Counsel: State agencies withholding Flint water docs
Lansing – The special counsel leading an investigation into the Flint water contamination crisis said Wednesday he continues to face roadblocks from state agencies that are refusing to turn over requested documents.
Royal Oak Attorney Todd Flood, heading the criminal probe launched by Michigan Attorney General Bill Schuette, declined to name specific agencies or specify whether the lack of cooperation extends to Gov. Rick Snyder’s executive office.
“I would say you can rest assured that if I don’t get from all agencies — governor included — what I need and what we have a right for, they’ll be in court,” Flood said.
The special counsel said he is seeking all government documents relevant to the Flint water crisis, including emails, text messages, voice mails and Power Point presentations.
“You can bet your bottom dollar I’m going to get all the documents,” he said, suggesting potential legal action. “If I have to use whatever tools I need to use, I will get all the documents.”
Snyder this week publicly released more than 300,000 pages of state employee emails related to the Flint crisis, the latest batch in what he called “an ongoing effort to increase transparency and make information more accessible to the public.”

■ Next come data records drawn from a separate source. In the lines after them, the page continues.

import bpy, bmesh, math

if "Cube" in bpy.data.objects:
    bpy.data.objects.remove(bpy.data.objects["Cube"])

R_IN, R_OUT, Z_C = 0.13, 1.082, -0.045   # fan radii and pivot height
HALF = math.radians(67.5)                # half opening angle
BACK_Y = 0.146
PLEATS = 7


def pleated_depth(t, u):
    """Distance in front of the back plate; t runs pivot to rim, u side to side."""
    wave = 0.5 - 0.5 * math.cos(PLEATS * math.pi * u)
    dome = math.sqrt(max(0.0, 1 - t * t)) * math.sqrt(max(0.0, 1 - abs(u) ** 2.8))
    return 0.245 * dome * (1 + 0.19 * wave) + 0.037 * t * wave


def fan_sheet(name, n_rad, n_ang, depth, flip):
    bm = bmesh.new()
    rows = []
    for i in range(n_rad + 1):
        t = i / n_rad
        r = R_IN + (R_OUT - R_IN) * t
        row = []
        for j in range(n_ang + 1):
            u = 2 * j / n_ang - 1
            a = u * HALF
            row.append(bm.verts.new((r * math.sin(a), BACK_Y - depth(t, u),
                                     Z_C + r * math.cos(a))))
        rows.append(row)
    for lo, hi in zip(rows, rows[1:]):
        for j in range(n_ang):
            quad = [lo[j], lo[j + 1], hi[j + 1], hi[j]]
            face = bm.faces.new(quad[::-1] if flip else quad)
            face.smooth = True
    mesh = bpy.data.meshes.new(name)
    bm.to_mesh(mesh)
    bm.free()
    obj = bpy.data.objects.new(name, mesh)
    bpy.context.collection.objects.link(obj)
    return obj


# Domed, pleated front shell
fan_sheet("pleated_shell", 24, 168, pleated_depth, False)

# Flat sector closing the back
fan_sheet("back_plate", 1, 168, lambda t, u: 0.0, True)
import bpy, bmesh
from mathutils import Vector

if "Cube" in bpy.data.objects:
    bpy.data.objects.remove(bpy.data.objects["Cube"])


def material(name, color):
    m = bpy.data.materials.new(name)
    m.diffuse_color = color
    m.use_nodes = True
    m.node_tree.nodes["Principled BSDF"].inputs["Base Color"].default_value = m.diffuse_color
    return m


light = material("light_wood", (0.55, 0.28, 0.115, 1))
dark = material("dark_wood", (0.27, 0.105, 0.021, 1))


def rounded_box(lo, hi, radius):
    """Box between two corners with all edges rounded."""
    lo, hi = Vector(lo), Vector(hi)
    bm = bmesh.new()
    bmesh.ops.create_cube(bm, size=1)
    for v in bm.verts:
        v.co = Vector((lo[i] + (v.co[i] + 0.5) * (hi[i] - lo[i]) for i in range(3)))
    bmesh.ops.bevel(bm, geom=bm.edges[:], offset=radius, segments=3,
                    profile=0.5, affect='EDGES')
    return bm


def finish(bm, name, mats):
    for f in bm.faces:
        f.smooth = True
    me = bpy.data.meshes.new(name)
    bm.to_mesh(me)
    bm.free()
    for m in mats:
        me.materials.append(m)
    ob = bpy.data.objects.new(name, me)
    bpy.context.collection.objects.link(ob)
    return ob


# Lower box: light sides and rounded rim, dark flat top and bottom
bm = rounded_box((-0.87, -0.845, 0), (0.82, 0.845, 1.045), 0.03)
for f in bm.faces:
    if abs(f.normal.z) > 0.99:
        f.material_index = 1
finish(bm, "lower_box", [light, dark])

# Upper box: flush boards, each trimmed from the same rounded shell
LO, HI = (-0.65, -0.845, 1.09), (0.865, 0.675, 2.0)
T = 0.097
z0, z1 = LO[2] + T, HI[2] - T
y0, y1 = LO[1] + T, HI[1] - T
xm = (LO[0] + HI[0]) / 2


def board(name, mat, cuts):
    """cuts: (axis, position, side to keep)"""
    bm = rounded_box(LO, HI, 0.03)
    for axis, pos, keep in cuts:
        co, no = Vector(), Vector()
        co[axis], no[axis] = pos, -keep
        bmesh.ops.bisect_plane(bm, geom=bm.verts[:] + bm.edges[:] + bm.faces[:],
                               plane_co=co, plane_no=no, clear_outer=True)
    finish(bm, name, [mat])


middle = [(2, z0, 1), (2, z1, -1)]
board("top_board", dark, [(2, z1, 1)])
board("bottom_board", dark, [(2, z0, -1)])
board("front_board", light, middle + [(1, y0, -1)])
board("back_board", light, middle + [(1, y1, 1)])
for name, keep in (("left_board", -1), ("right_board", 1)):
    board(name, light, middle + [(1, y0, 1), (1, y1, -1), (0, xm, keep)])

Assistant attorneys general also represent the governor and state agencies in official matters, including document retrieval. Schuette has said there is a firewall to keep the investigation separate. Snyder has also hired outside legal counsel to work on various Flint-related matters.
“We greatly appreciate our attorneys in the Attorney General’s office and all of the laborious work they have done for the Governor’s office and all of the departments to produce hundreds of thousands of documents for Mr. Flood, as well as for the public,” Snyder spokeswoman Anna Heaton said in a statement.
“We will continue cooperating fully with all investigations, as we have from the beginning.”
Flood discussed the criminal probe in Flint after Schuette announced a new civil lawsuit targeting engineering firms that worked with the city before and after it began using river water in April 2014.
The investigation has so far led to felony and misdemeanor charges against two state water regulators and a city official.
Schuette and Flood both said additional criminal charges may be filed in the near future but declined to say whether the charges could reach as high as the governor’s office.
“There are no targets, period. Nobody’s off the table. We’re just doing the job. Pretty much Joe Friday, straight ahead, find the truth. That’s the point,” Schuette said. “In terms of when charges may happen, I’d call it capital S, capital O, capital O, capital N. That’s soon, another tricky legal term. Soon.”
Schuette and Genesee County Prosecutor David Leyton last month asked Snyder to halt an internal investigation into the state health department and raised concerns about the impact a state police probe of the environmental quality department could have on their own investigation.
The letter to Snyder was intended as a private correspondence, according to Leyton, but was released by the governor’s office. U.S. Attorney Barbara McQuade made a similar request.
“These internal investigations, many times statements are inadmissible,” Leyton said. “It creates all sorts of legal obstacles for prosecutors to deal with.”
Leyton said he and Flood have both had witnesses respond to investigative subpoenas by arriving with state- or city-paid attorneys suggesting they did not have to answer questions.
“You’re welcome to have a lawyer, but you do have to answer our questions, and anybody who’s telling you otherwise is obstructing our investigation,” Leyton said.